About this task » Go through the entries below and retype them exactly, omitting each picture.
------------------------------------------------
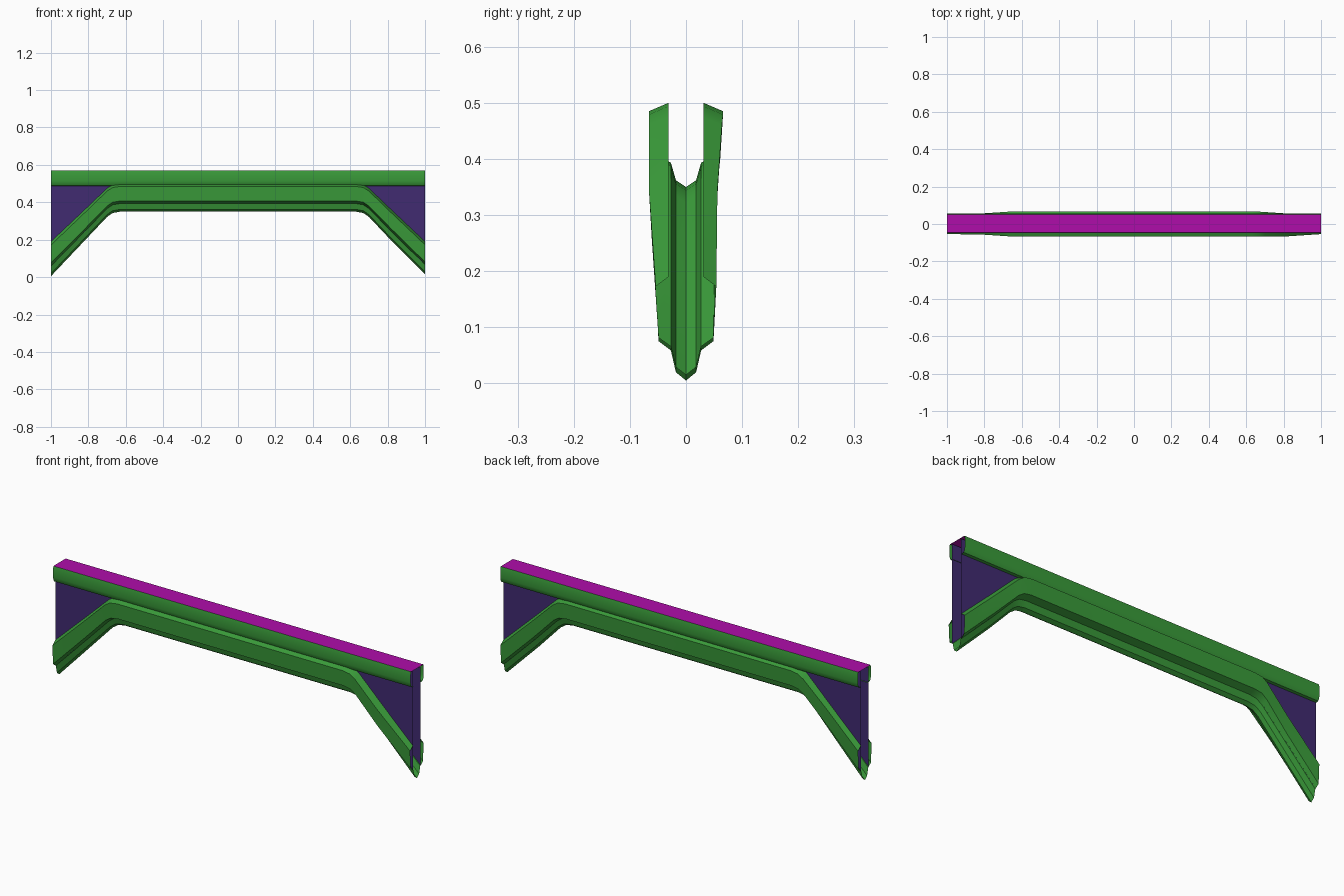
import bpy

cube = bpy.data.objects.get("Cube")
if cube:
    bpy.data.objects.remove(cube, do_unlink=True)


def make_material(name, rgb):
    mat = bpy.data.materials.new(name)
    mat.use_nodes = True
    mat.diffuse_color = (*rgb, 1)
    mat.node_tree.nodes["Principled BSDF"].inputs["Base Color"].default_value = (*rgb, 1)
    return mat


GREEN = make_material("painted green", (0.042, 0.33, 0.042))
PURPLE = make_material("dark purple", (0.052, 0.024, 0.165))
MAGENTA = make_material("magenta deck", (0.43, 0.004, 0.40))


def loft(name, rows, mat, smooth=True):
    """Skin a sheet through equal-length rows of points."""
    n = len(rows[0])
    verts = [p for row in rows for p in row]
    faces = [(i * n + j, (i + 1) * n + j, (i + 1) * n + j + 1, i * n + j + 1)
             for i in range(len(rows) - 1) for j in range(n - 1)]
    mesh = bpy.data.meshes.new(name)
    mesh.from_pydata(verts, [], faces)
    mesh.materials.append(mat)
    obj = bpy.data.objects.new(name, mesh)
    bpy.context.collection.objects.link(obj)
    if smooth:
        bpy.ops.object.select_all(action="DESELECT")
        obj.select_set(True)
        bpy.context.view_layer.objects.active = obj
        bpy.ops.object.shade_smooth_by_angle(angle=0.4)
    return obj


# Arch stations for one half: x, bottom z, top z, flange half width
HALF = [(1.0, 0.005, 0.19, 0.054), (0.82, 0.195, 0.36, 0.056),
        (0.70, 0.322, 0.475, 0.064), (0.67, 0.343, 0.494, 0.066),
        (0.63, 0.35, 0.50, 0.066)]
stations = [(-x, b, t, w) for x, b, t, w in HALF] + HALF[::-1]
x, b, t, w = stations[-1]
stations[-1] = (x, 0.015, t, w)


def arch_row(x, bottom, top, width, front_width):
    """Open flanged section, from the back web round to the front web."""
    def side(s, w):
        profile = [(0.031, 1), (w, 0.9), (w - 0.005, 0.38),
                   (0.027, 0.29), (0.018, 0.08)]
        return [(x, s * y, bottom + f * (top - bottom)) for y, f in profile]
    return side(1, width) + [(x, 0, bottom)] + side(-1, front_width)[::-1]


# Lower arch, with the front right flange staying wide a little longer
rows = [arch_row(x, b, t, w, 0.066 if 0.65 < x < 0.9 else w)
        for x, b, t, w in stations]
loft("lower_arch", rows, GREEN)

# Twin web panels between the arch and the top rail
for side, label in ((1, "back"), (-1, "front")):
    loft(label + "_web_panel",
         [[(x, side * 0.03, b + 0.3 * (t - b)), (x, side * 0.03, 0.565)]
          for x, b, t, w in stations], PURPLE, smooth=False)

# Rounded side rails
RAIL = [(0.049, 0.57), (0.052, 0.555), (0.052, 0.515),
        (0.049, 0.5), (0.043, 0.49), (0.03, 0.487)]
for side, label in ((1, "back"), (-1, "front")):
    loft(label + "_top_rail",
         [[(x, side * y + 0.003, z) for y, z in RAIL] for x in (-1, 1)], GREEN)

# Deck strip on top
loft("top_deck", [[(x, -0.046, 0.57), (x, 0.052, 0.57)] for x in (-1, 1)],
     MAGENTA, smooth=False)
------------------------------------------------
Solution below »
import bpy

cube = bpy.data.objects.get("Cube")
if cube:
    bpy.data.objects.remove(cube, do_unlink=True)


def make_material(name, rgb):
    mat = bpy.data.materials.new(name)
    mat.use_nodes = True
    mat.diffuse_color = (*rgb, 1)
    mat.node_tree.nodes["Principled BSDF"].inputs["Base Color"].default_value = (*rgb, 1)
    return mat


GREEN = make_material("painted green", (0.042, 0.33, 0.042))
PURPLE = make_material("dark purple", (0.052, 0.024, 0.165))
MAGENTA = make_material("magenta deck", (0.43, 0.004, 0.40))


def loft(name, rows, mat, smooth=True):
    """Skin a sheet through equal-length rows of points."""
    n = len(rows[0])
    verts = [p for row in rows for p in row]
    faces = [(i * n + j, (i + 1) * n + j, (i + 1) * n + j + 1, i * n + j + 1)
             for i in range(len(rows) - 1) for j in range(n - 1)]
    mesh = bpy.data.meshes.new(name)
    mesh.from_pydata(verts, [], faces)
    mesh.materials.append(mat)
    obj = bpy.data.objects.new(name, mesh)
    bpy.context.collection.objects.link(obj)
    if smooth:
        bpy.ops.object.select_all(action="DESELECT")
        obj.select_set(True)
        bpy.context.view_layer.objects.active = obj
        bpy.ops.object.shade_smooth_by_angle(angle=0.4)
    return obj


# Arch stations for one half: x, bottom z, top z, flange half width
HALF = [(1.0, 0.005, 0.19, 0.054), (0.82, 0.195, 0.36, 0.056),
        (0.70, 0.322, 0.475, 0.064), (0.67, 0.343, 0.494, 0.066),
        (0.63, 0.35, 0.50, 0.066)]
stations = [(-x, b, t, w) for x, b, t, w in HALF] + HALF[::-1]
x, b, t, w = stations[-1]
stations[-1] = (x, 0.015, t, w)


def arch_row(x, bottom, top, width, front_width):
    """Open flanged section, from the back web round to the front web."""
    def side(s, w):
        profile = [(0.031, 1), (w, 0.9), (w - 0.005, 0.38),
                   (0.027, 0.29), (0.018, 0.08)]
        return [(x, s * y, bottom + f * (top - bottom)) for y, f in profile]
    return side(1, width) + [(x, 0, bottom)] + side(-1, front_width)[::-1]


# Lower arch, with the front right flange staying wide a little longer
rows = [arch_row(x, b, t, w, 0.066 if 0.65 < x < 0.9 else w)
        for x, b, t, w in stations]
loft("lower_arch", rows, GREEN)

# Twin web panels between the arch and the top rail
for side, label in ((1, "back"), (-1, "front")):
    loft(label + "_web_panel",
         [[(x, side * 0.03, b + 0.3 * (t - b)), (x, side * 0.03, 0.565)]
          for x, b, t, w in stations], PURPLE, smooth=False)

# Rounded side rails
RAIL = [(0.049, 0.57), (0.052, 0.555), (0.052, 0.515),
        (0.049, 0.5), (0.043, 0.49), (0.03, 0.487)]
for side, label in ((1, "back"), (-1, "front")):
    loft(label + "_top_rail",
         [[(x, side * y + 0.003, z) for y, z in RAIL] for x in (-1, 1)], GREEN)

# Deck strip on top
loft("top_deck", [[(x, -0.046, 0.57), (x, 0.052, 0.57)] for x in (-1, 1)],
     MAGENTA, smooth=False)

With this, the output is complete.